Packed with a wide range of nutrients, its no wonder cauliflower is considered a superfood. Better yet, it explains why it is such a popular commercial and home-grown crop.
There aren’t many things to be sown in autumn. However, this hardy and versatile vegetable has a small range of varieties that can be specifically sown at this time of year to produce early and late spring harvests.
Late season varieties provide all the superfood qualities of cauliflower. By improving kidney function and boosting brain development, they’re definitely one to grow!
Read on to discover more about how to sow cauliflower in autumn…
Cauliflower Seeds to Sow in October
Gypsy cauliflowers are dynamic. They can be sown in both spring and autumn. Meaning they can tolerate a wide range of environmental conditions, one of which is less fertile soil. While they can tolerate less fertile soil, this would not be ideal for best results. Although when to sow this variety is completely up to you!
If you want an early spring crop, then Orkney is the cauliflower to go with. This is considered a great alternative to the Mayflower variety, known for producing the earliest harvesting cauliflower crop. Orkney cauliflowers are excellent to grow for a continuous crop of large curd heads.
“All Year Round” (pictured left)
Don’t be mistaken by the name of this variety of cauliflower. They aren’t quite ‘all year round’, hence the quotation marks. However, they are suitable for sowing between September and October. They cope well in a range of conditions and produce a decently sized cauliflower head.
How to Sow Cauliflower in Autumn
Sow seeds in deep, nutrient-rich soil with a good level of moisture retention. Maintain soil moisture throughout the life of the cauliflower plant. This is crucial to prevent stunts its growth. You don’t want to be disappointed because your crops producing small heads.
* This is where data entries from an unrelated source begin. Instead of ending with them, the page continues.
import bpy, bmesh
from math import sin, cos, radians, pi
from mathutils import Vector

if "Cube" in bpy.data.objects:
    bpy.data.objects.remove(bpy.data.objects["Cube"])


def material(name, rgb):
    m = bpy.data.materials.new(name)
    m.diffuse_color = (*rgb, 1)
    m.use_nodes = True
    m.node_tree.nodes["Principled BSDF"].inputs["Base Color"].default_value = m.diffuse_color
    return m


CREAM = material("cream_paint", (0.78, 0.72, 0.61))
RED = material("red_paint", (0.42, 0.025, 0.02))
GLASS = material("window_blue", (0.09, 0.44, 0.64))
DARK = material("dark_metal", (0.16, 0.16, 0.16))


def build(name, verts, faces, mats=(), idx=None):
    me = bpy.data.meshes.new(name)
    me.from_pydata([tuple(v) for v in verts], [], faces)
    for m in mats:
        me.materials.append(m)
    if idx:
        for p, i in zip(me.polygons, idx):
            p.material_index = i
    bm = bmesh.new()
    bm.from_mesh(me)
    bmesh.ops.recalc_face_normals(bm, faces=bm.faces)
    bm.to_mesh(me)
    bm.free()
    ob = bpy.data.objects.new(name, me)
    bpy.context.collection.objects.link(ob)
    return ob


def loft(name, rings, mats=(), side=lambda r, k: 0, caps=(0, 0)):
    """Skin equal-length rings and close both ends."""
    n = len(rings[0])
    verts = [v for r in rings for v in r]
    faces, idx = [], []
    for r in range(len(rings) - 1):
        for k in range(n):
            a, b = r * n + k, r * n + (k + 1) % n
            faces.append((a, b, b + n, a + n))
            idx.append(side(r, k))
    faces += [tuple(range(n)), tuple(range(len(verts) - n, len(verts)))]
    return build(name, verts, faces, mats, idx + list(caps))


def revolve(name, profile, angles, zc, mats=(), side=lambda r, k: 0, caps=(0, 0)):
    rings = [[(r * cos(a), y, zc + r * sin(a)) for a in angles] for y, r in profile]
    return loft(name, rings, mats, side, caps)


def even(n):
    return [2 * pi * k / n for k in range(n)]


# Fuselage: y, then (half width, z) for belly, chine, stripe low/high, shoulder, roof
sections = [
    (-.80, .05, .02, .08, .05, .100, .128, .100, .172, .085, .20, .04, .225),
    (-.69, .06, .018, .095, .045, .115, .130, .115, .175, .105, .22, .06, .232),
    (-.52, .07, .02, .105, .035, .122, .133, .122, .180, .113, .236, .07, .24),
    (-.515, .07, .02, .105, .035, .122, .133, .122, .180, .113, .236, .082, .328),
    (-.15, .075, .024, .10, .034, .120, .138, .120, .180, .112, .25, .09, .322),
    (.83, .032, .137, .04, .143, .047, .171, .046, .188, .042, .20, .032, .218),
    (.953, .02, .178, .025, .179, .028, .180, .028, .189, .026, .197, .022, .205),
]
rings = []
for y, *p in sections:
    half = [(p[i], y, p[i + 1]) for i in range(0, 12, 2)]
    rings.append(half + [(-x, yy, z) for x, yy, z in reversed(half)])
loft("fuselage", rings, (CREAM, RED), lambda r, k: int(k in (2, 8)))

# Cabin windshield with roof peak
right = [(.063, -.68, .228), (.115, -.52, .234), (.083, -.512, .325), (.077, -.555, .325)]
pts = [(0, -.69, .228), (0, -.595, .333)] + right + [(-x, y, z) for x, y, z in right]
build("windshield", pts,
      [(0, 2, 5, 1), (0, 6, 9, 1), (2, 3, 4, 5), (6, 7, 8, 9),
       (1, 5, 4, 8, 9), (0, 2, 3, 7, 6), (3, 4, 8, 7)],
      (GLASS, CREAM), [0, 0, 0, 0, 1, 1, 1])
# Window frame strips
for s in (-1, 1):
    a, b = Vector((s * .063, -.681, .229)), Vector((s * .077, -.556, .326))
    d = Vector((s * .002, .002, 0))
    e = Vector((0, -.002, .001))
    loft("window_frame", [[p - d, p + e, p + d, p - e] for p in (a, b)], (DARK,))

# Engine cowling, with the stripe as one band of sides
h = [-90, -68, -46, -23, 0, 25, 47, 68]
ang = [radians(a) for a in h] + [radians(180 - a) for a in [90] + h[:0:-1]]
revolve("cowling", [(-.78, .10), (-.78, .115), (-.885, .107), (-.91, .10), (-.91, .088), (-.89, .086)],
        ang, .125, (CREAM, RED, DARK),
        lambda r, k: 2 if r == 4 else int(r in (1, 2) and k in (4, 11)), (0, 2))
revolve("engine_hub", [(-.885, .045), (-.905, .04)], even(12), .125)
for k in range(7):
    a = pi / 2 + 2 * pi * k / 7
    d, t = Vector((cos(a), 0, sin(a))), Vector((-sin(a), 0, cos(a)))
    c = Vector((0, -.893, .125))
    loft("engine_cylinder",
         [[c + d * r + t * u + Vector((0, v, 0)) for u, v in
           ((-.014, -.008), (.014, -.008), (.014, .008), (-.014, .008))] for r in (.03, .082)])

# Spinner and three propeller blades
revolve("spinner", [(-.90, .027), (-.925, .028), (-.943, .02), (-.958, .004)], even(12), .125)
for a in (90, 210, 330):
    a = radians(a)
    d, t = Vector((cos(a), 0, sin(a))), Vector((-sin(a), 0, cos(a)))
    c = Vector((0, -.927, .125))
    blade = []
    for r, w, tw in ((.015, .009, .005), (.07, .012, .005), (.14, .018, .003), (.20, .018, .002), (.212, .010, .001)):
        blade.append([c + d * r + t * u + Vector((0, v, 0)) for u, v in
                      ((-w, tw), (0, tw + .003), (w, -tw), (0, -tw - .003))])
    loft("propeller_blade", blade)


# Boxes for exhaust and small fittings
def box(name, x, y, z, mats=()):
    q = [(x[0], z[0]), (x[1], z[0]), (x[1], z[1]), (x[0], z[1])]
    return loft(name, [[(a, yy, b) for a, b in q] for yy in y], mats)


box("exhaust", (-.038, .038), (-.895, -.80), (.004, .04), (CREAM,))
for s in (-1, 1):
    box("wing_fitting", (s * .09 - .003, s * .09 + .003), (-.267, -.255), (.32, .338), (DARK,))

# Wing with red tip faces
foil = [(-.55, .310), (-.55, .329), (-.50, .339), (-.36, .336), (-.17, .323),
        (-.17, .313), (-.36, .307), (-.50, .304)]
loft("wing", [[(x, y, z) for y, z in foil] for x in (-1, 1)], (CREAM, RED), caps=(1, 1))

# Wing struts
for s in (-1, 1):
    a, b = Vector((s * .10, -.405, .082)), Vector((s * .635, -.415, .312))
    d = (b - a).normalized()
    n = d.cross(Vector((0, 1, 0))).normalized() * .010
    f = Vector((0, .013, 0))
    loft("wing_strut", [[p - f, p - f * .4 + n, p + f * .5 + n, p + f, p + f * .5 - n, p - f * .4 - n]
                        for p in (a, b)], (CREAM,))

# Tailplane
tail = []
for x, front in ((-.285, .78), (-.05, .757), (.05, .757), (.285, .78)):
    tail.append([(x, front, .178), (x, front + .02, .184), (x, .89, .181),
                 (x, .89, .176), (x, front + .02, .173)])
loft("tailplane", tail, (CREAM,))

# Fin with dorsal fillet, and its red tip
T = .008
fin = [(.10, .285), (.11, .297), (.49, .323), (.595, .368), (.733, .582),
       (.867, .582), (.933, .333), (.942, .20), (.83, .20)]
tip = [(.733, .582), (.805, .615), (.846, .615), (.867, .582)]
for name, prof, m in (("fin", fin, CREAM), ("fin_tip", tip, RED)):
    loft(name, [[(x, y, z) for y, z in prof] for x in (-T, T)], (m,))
Luckily, watering cauliflower plants is easier in autumn/winter with increased rainfall.
The seeds should ideally be sown into modular trays at a depth of 1 ½ cm. Then covered with a fine layer of compost, (in rows of about 15cms apart if sown directly into the ground). If sowing directly into the soil, space out seedlings to leave about 8cm between plants.
Finally, to reduce the amount of root disturbance, transplant the cauliflowers to their permanent growing positions once 5 to 6 leaves can be observed on the plant.
Sowing in modular trays is beneficial to help establish the cauliflower seeds. It makes them stronger as young plants, building resistance to garden pests and diseases.